# WHAT IS REQUIRED
Go through the listing below. Copy each line that has the string "import".

# DATA SHOWN
■ ■ ■
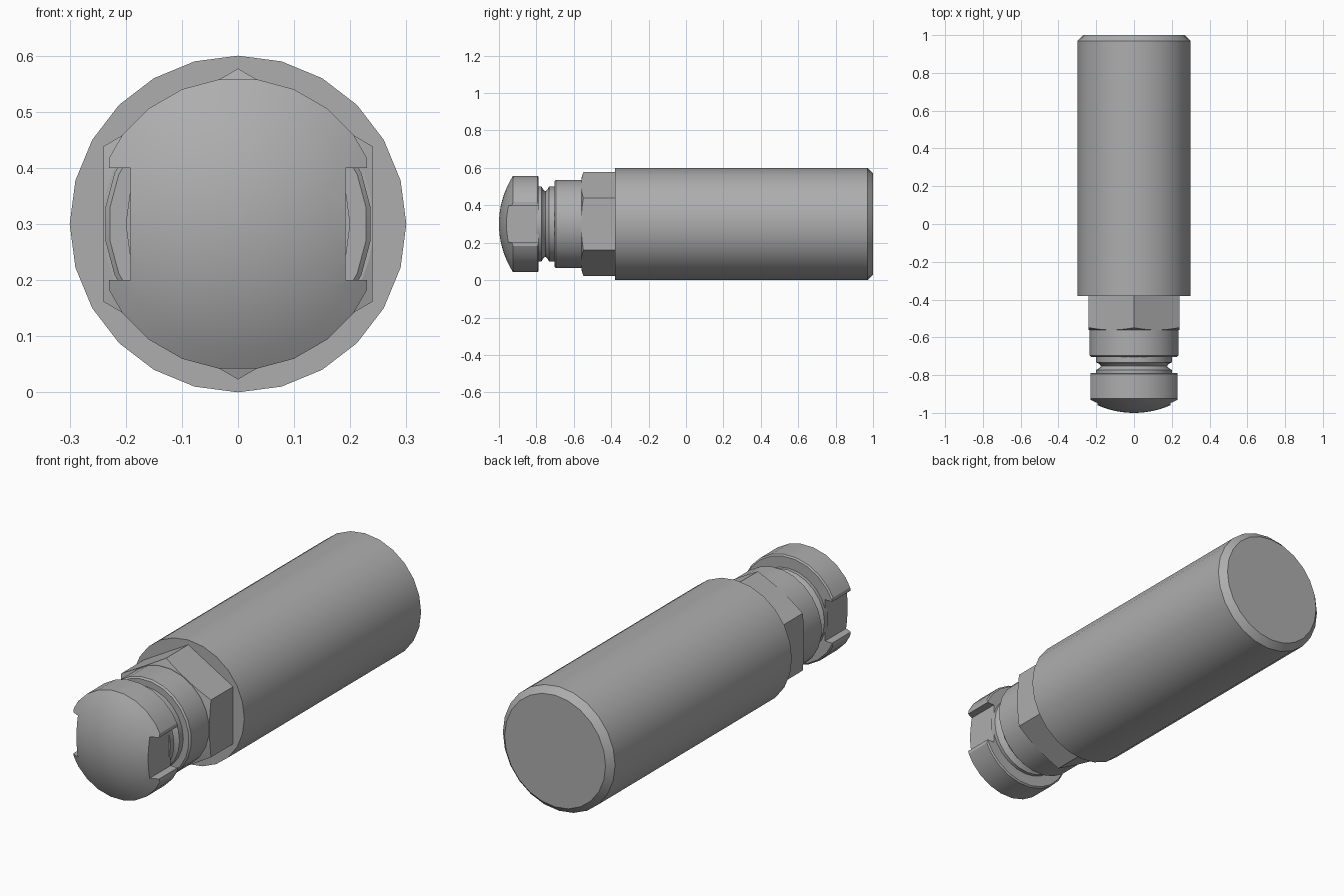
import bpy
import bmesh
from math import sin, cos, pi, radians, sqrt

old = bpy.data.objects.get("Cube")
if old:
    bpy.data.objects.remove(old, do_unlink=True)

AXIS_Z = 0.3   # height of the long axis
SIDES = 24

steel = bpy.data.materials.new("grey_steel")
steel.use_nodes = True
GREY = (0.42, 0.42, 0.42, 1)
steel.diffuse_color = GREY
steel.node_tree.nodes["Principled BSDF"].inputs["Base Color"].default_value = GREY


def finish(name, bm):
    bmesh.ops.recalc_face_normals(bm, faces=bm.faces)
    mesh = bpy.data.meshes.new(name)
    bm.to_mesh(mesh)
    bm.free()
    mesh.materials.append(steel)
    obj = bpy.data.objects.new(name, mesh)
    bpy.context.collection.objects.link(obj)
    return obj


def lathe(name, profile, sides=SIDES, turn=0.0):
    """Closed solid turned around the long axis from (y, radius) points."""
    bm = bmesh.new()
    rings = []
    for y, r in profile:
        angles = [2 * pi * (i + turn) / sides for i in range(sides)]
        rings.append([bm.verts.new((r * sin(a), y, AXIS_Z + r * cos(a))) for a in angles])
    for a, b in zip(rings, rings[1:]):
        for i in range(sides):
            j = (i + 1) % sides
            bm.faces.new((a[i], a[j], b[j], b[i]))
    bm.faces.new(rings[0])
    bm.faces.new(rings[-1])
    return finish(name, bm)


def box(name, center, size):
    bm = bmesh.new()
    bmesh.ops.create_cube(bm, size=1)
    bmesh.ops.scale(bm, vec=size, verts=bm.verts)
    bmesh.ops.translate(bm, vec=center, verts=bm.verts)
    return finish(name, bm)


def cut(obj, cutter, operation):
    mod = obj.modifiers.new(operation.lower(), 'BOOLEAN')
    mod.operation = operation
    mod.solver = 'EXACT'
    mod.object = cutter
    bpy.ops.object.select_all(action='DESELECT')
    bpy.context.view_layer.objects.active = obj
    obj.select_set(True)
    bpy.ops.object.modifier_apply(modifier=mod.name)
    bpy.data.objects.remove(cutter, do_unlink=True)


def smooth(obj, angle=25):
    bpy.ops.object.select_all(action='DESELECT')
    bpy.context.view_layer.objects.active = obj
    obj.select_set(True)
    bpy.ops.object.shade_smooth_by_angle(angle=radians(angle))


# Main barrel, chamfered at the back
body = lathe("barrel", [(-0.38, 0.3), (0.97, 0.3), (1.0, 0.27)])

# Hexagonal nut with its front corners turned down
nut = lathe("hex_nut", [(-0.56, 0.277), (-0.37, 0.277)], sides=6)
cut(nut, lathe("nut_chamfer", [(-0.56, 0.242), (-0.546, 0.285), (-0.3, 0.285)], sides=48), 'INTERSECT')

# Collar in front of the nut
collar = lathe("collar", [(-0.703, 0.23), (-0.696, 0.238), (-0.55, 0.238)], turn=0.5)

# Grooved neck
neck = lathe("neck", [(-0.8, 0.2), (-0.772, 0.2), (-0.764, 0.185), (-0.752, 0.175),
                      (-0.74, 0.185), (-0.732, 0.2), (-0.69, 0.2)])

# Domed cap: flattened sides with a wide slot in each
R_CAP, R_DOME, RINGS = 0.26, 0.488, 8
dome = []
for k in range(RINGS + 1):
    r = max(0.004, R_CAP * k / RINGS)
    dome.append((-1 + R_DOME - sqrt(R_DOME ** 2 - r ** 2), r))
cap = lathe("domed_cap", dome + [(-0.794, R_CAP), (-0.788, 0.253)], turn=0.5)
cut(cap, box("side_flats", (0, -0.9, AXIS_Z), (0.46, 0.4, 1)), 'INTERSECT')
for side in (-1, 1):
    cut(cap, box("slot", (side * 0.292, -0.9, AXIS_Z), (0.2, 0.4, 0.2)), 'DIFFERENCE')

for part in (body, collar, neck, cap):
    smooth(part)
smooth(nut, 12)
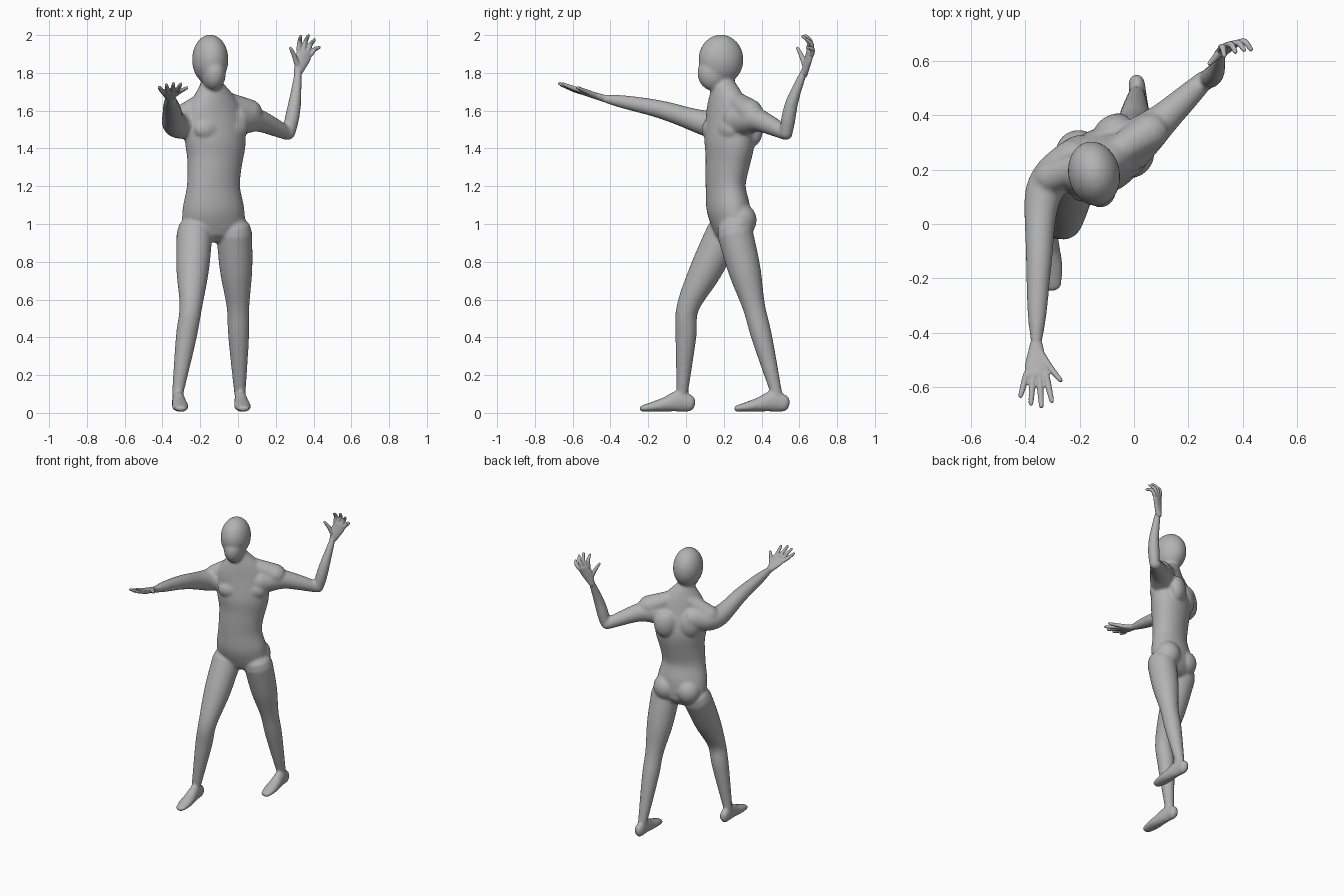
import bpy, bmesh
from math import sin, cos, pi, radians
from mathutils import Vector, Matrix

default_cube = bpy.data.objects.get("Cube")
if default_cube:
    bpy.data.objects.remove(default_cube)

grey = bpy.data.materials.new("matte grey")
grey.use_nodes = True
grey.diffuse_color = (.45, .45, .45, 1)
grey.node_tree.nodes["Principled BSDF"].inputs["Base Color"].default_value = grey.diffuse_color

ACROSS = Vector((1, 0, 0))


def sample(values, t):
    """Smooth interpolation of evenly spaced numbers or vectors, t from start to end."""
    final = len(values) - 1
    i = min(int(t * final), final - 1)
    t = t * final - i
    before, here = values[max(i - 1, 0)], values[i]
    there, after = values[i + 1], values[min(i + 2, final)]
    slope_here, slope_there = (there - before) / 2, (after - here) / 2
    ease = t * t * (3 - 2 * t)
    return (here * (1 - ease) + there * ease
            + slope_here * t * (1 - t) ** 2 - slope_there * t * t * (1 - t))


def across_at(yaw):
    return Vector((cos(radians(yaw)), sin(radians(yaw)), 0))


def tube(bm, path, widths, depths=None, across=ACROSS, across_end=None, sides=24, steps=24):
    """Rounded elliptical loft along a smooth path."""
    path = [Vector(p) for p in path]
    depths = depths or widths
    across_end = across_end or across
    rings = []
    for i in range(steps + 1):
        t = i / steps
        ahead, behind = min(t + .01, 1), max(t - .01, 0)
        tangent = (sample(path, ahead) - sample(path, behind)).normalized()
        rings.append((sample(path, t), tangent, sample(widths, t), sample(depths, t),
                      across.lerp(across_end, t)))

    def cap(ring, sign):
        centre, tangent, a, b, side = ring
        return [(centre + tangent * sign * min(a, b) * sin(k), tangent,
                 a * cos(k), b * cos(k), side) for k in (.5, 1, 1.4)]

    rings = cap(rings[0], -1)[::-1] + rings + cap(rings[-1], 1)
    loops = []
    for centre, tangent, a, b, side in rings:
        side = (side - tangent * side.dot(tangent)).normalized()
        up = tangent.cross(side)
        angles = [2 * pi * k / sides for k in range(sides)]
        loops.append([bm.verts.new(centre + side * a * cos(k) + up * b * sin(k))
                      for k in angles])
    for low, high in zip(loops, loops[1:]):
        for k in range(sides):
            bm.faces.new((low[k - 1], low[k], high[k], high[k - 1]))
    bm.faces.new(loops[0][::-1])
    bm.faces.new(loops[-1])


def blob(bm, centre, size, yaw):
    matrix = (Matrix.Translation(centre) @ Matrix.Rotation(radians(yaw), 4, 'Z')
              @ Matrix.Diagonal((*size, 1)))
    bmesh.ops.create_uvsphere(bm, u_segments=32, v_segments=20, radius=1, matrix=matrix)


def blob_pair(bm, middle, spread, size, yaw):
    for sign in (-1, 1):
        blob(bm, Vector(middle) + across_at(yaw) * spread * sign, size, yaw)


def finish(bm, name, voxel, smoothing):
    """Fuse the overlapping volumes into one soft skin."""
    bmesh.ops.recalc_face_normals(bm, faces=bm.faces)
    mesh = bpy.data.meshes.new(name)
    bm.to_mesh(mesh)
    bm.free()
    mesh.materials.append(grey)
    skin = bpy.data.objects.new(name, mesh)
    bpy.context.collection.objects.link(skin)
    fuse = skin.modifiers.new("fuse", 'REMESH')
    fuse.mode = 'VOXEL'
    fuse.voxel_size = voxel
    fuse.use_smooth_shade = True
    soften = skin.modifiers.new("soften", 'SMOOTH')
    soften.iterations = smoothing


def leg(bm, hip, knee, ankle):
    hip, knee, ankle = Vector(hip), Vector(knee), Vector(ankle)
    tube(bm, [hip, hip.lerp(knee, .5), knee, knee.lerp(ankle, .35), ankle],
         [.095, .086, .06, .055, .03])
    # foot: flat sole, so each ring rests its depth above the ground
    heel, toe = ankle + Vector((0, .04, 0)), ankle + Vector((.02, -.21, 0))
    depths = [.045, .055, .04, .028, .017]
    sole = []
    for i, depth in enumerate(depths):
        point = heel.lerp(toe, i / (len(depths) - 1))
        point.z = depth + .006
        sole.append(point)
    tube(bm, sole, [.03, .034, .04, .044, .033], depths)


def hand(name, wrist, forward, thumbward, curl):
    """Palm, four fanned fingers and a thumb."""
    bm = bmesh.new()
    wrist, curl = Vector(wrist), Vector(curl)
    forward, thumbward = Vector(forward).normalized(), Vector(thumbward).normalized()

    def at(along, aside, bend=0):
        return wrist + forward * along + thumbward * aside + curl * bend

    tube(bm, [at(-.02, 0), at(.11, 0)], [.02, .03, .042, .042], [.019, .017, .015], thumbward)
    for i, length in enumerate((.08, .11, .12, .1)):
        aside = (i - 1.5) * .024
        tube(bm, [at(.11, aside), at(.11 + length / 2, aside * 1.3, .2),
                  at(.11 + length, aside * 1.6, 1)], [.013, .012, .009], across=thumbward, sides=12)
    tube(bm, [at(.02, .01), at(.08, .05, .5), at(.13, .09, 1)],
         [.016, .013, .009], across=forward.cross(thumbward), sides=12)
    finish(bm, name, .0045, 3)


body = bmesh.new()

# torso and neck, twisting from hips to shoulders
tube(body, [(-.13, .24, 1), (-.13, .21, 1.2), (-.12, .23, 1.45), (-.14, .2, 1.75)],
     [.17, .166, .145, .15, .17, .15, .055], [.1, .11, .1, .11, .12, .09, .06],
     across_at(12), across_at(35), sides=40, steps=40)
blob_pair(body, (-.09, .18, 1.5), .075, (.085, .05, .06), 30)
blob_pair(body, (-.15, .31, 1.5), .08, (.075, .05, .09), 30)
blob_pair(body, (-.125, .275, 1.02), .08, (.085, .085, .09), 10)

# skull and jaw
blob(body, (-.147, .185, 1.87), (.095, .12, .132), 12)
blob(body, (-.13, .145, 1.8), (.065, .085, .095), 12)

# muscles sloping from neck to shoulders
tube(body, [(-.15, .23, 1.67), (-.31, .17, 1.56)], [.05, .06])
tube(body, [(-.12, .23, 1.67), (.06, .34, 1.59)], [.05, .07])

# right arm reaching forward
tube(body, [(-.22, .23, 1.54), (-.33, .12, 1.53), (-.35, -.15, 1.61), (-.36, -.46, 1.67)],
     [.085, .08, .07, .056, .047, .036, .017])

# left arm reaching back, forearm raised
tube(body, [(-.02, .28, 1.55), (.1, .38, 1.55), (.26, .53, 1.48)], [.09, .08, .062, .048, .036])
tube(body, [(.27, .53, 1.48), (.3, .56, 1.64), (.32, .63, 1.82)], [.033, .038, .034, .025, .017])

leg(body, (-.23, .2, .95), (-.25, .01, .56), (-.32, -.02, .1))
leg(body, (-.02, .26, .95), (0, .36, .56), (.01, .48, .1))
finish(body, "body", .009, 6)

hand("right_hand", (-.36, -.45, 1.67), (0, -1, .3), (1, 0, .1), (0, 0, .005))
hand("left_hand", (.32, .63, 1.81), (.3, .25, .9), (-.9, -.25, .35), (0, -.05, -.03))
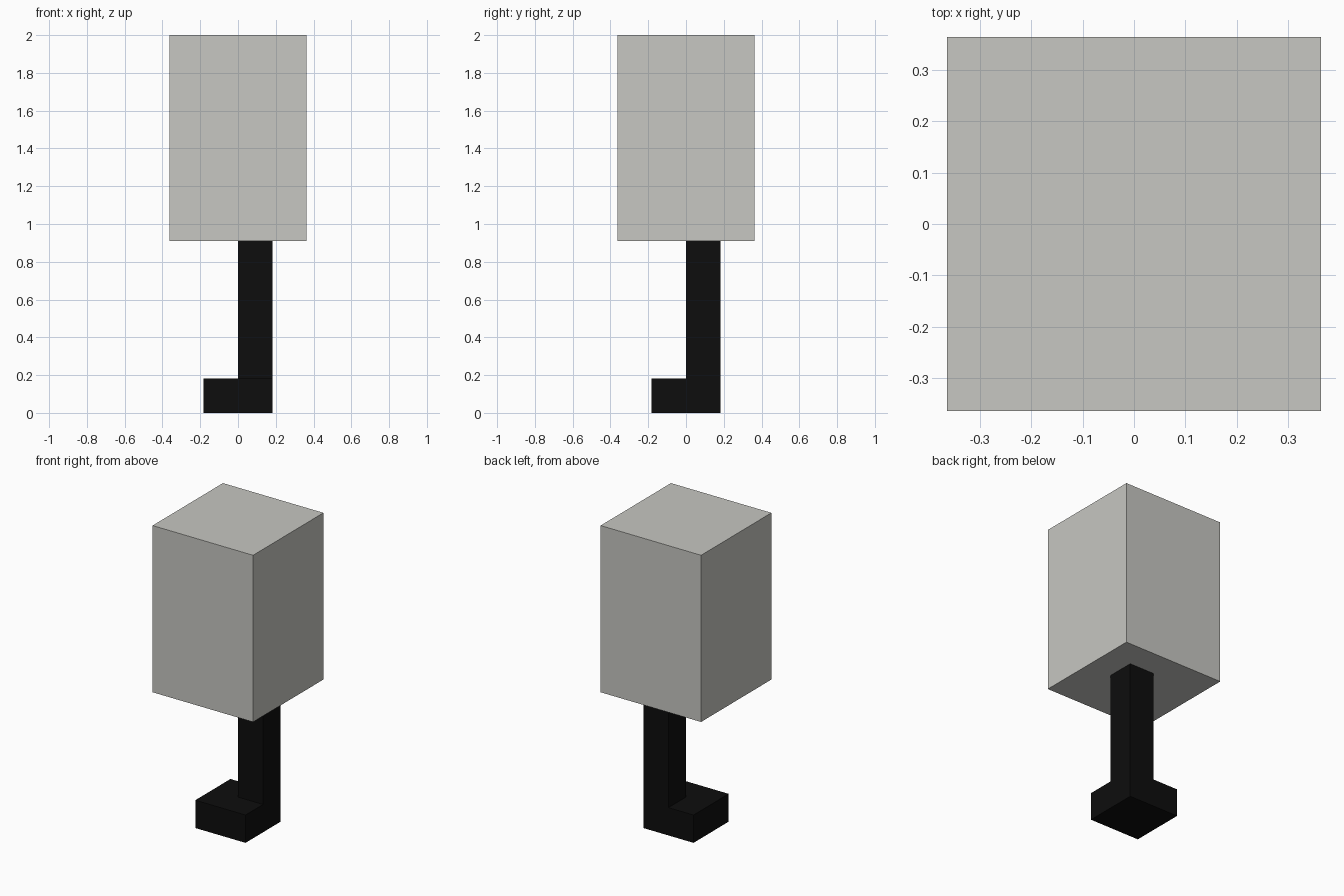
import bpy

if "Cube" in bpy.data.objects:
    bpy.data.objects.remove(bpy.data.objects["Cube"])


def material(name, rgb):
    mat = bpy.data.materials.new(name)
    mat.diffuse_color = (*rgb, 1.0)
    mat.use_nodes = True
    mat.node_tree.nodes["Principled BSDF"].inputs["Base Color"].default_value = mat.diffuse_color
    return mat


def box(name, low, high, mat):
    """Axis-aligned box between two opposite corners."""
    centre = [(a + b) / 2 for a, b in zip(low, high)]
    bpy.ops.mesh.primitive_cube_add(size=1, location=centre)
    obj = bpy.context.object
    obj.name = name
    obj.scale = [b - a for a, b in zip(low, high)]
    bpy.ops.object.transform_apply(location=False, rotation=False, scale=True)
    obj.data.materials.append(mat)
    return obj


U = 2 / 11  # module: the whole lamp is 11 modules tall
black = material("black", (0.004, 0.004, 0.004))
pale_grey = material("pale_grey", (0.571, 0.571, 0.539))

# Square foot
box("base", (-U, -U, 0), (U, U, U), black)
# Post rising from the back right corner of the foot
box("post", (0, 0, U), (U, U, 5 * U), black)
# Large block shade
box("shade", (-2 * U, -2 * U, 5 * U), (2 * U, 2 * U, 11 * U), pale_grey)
■ ■ ■
# ANSWER FOR THIS EXERCISE
import bpy
import bmesh
from math import sin, cos, pi, radians, sqrt
import bpy, bmesh
from math import sin, cos, pi, radians
from mathutils import Vector, Matrix
import bpy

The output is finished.